Twenty high school districts and community colleges, including Brookhaven High School and Co-Lin, have agreed to participate in a new pilot program that will use curriculum developed from a coding academy to “fast track” the creation of hundreds of new academic and computer science career opportunities, a press release from C Spire stated Monday.

The new program, called the C Spire Software Development Pathway, will start in the 2019-2020 school year and is a public-private partnership between C Spire and the Mississippi State University Research and Curriculum Unit’s new Center for Cyber Education.

“We’re really excited that our kids are going to be able to take advantage of this in this type of high-tech field and at the same time, many of them will be able to walk away after two years and get a good job,” said Brookhaven School District Superintendent Ray Carlock.

Students in the pilot program can earn an associates degree of applied science after two years of specialized course work in high school and just one additional year in community college. More than 150 students are expected to participate in the first year.

Brookhaven is one of only nine high school districts participating in the program. Others are Booneville, Gulfport, Laurel, Meridian, Starkville-Oktibbeha, Oxford, Lafayette, Newton, Lee and Rankin counties. Community colleges partnering with high schools include Copiah-Lincoln, East Mississippi, Gulf Coast, Hinds, Itawamba, Jones, Meridian, Northeast and Northwest.

“Co-Lin is committed to working with C Spire and the Mississippi State University Research and Curriculum Unit’s new Center for Cyber Education on developing curriculum for coding,” said Co-Lin President Jane Hulon.

Curriculum for the pilot program was derived from Base Camp Coding Academy, a non-profit coding academy that started a 12-month specialized computer coding training regimen for select high school students in 2016. Every graduate of the program, now in its third year, has received job offers from multiple employers.

The pilot program will be fully funded in the first year and partially funded in the second and third years by C Spire. The program will offer curriculum in coding, project management, collaboration and web design.

The stated goal of the three-year program is to deliver 93 percent more Mississippi graduates qualified for entry-level software development jobs than current programs.

The program plans to schedule an initial set of recruiting tours this month at participating high schools for interested students and potential local business and community group partners, along with summer workshops for teachers and community college instructors to discuss curriculum, job shadowing and real-world class projects for program participants.

C Spire representatives last year visited Brookhaven to talk about the benefits of coding academies.

“They can start college with a leg up and dive deeper into their career paths, or if a student doesn’t want to go to college, it will give them a shot at a great career,” public relations manager Scott Parenteau said at a meeting then. “We’ll definitely see economic growth and an expanding workforce.”

Bill Jacobs, a member of the Brookhaven-Lincoln County Chamber of Commerce’s Industrial Development Foundation, helped organize the meeting between C Spire reps and members of the IDF.

“This is a proud accomplishment for Brookhaven Schools and Copiah-Lincoln Community College for it allows Southwest Mississippi to be on the cutting edge of a new computer technology program here in Mississippi,” Jacobs said following C Spire’s announcement Monday. “It allows this area to be a leader in a vital area of education and training.

“This effort started a little over a year ago with Brookhaven school superintendent Ray Carlock and Co-Lin President Jane Hulon seeing and understanding the importance of such program for local students.
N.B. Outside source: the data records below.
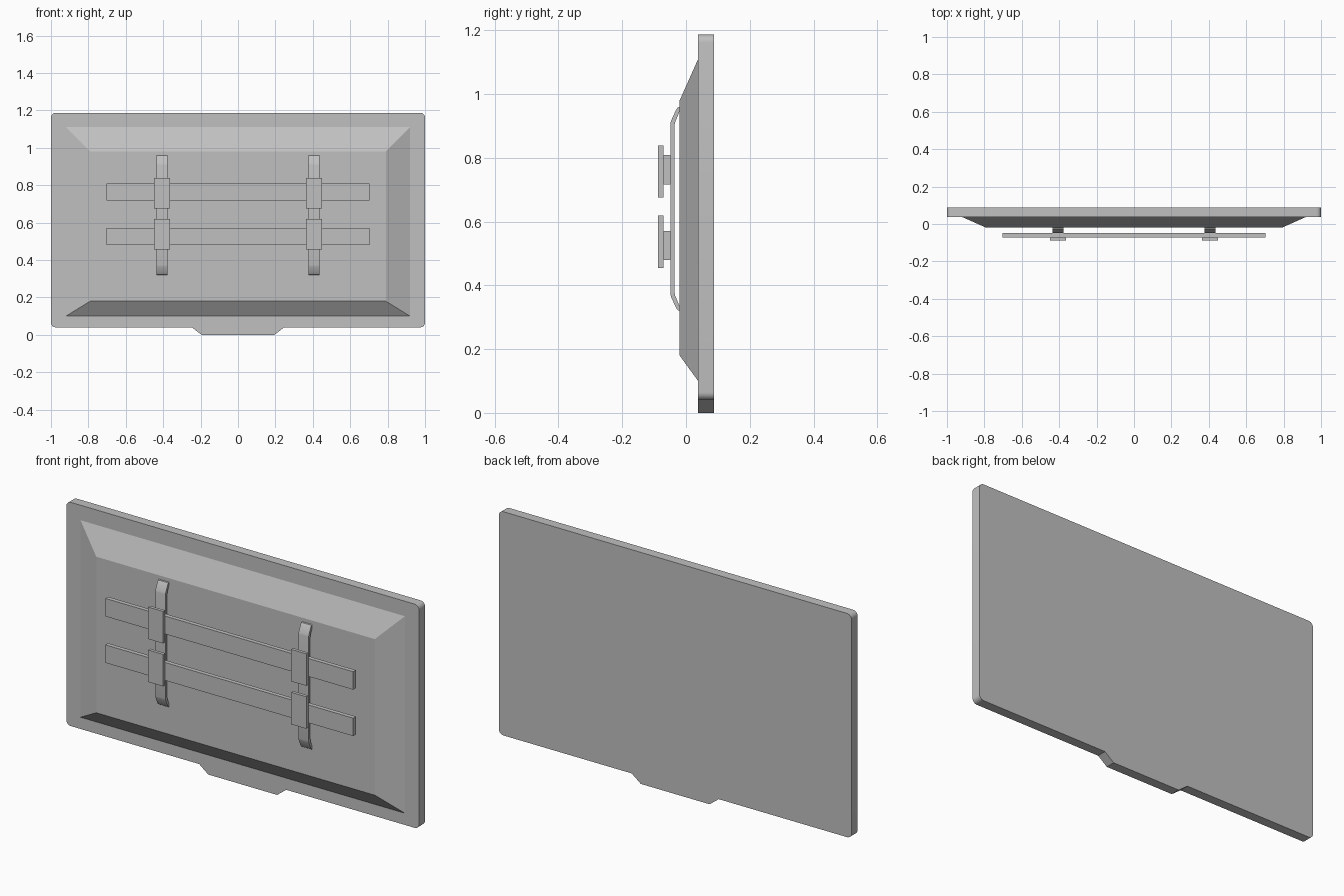
import bpy, math

cube = bpy.data.objects.get("Cube")
if cube:
    bpy.data.objects.remove(cube, do_unlink=True)

grey = bpy.data.materials.new("Mid grey")
grey.use_nodes = True
COLOUR = (0.53, 0.53, 0.53, 1)
grey.diffuse_color = COLOUR
grey.node_tree.nodes["Principled BSDF"].inputs["Base Color"].default_value = COLOUR


def make(name, verts, faces, smooth=False):
    mesh = bpy.data.meshes.new(name)
    mesh.from_pydata(verts, [], faces)
    mesh.materials.append(grey)
    obj = bpy.data.objects.new(name, mesh)
    bpy.context.collection.objects.link(obj)
    bpy.ops.object.select_all(action="DESELECT")
    obj.select_set(True)
    bpy.context.view_layer.objects.active = obj
    bpy.ops.object.mode_set(mode="EDIT")
    bpy.ops.mesh.select_all(action="SELECT")
    bpy.ops.mesh.normals_make_consistent(inside=False)
    bpy.ops.object.mode_set(mode="OBJECT")
    if smooth:
        bpy.ops.object.shade_smooth_by_angle(angle=math.radians(35))
    return obj


def loft(name, first, second, smooth=False):
    """Closed solid between two matching outlines."""
    n = len(first)
    sides = [(i, (i + 1) % n, n + (i + 1) % n, n + i) for i in range(n)]
    caps = [tuple(range(n)), tuple(range(n, 2 * n))]
    return make(name, first + second, sides + caps, smooth)


def rect(x0, x1, z0, z1, y):
    return [(x0, y, z0), (x1, y, z0), (x1, y, z1), (x0, y, z1)]


def box(name, x0, x1, y0, y1, z0, z1):
    return loft(name, rect(x0, x1, z0, z1, y0), rect(x0, x1, z0, z1, y1))


def arc(cx, cz, radius, start, steps=6):
    angles = [math.radians(start + 90 * i / steps) for i in range(steps + 1)]
    return [(cx + radius * math.cos(a), cz + radius * math.sin(a)) for a in angles]


# Screen slab: rounded corners and a small chin along the bottom edge
R, LOW, HIGH = 0.025, 0.04, 1.187
outline = arc(1 - R, HIGH - R, R, 0) + arc(R - 1, HIGH - R, R, 90)
outline += arc(R - 1, LOW + R, R, 180)
outline += [(-0.247, LOW), (-0.195, 0), (0.195, 0), (0.247, LOW)]
outline += arc(1 - R, LOW + R, R, 270)
loft("screen_panel", [(x, 0.038, z) for x, z in outline],
     [(x, 0.0875, z) for x, z in outline], smooth=True)

# Tapered housing
loft("tapered_housing", rect(-0.92, 0.92, 0.10, 1.11, 0.038),
     rect(-0.79, 0.79, 0.18, 0.98, -0.02))

# Vertical brackets: a bent strip, upper half mirrored about its middle
MID = 0.64
half_outer = [(-0.049, 0.267), (-0.047, 0.276), (-0.031, 0.311), (-0.026, 0.318), (-0.02, 0.32)]
half_inner = [(-0.02, 0.306), (-0.034, 0.272), (-0.036, 0.262)]
upper = half_outer + half_inner
strip = upper + [(y, -z) for y, z in reversed(upper)]

for side, label in ((1, "left"), (-1, "right")):
    cx = 0.406 * side
    loft(label + "_bracket", [(cx - 0.029, y, MID + z) for y, z in strip],
         [(cx + 0.029, y, MID + z) for y, z in strip], smooth=True)
    # Clamp plates where the rails cross the brackets
    for level, z in (("upper", 0.757), ("lower", 0.537)):
        box(f"{label}_{level}_clamp", cx - 0.043, cx + 0.043, -0.0875, -0.071,
            z - 0.082, z + 0.082)

# Horizontal rails
for level, z in (("upper", 0.763), ("lower", 0.525)):
    box(level + "_rail", -0.703, 0.703, -0.071, -0.049, z - 0.046, z + 0.046)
Qualifying for the C Spire program was no easy task, so my hat is off to both Ray and Dr. Hulon and their staffs for making this happen. As this program matures and more students become involved, Brookhaven and Lincoln County will benefit with a pool of trained workers whom new and emerging industries are already desperately needing.”

C Spire representatives gave stats as proof of why computer science and coding are needed in the state’s high schools. Mississippi ranks 49th in technology, 49th in internet access and only 7 percent of Magnolia State high schools offer A&P computer science coursework. Meanwhile, there are almost 1,000 computing jobs open in Mississippi, but all the state’s major colleges combined turn out around 155 computer science graduates per year. The nation, likewise, is graduating around 40,000 computer science students per year to fill an estimated half-million computing jobs.

“There is a lot of energy and enthusiasm to make this approach a success for our state,” said Shelly Hollis, assistant director of the MSU Research and Curriculum Unit’s Center for Cyber Education. “We are using a creative, out-of-the-box approach to meet the real-world needs of students to land better jobs and for employers have more qualified workers now.”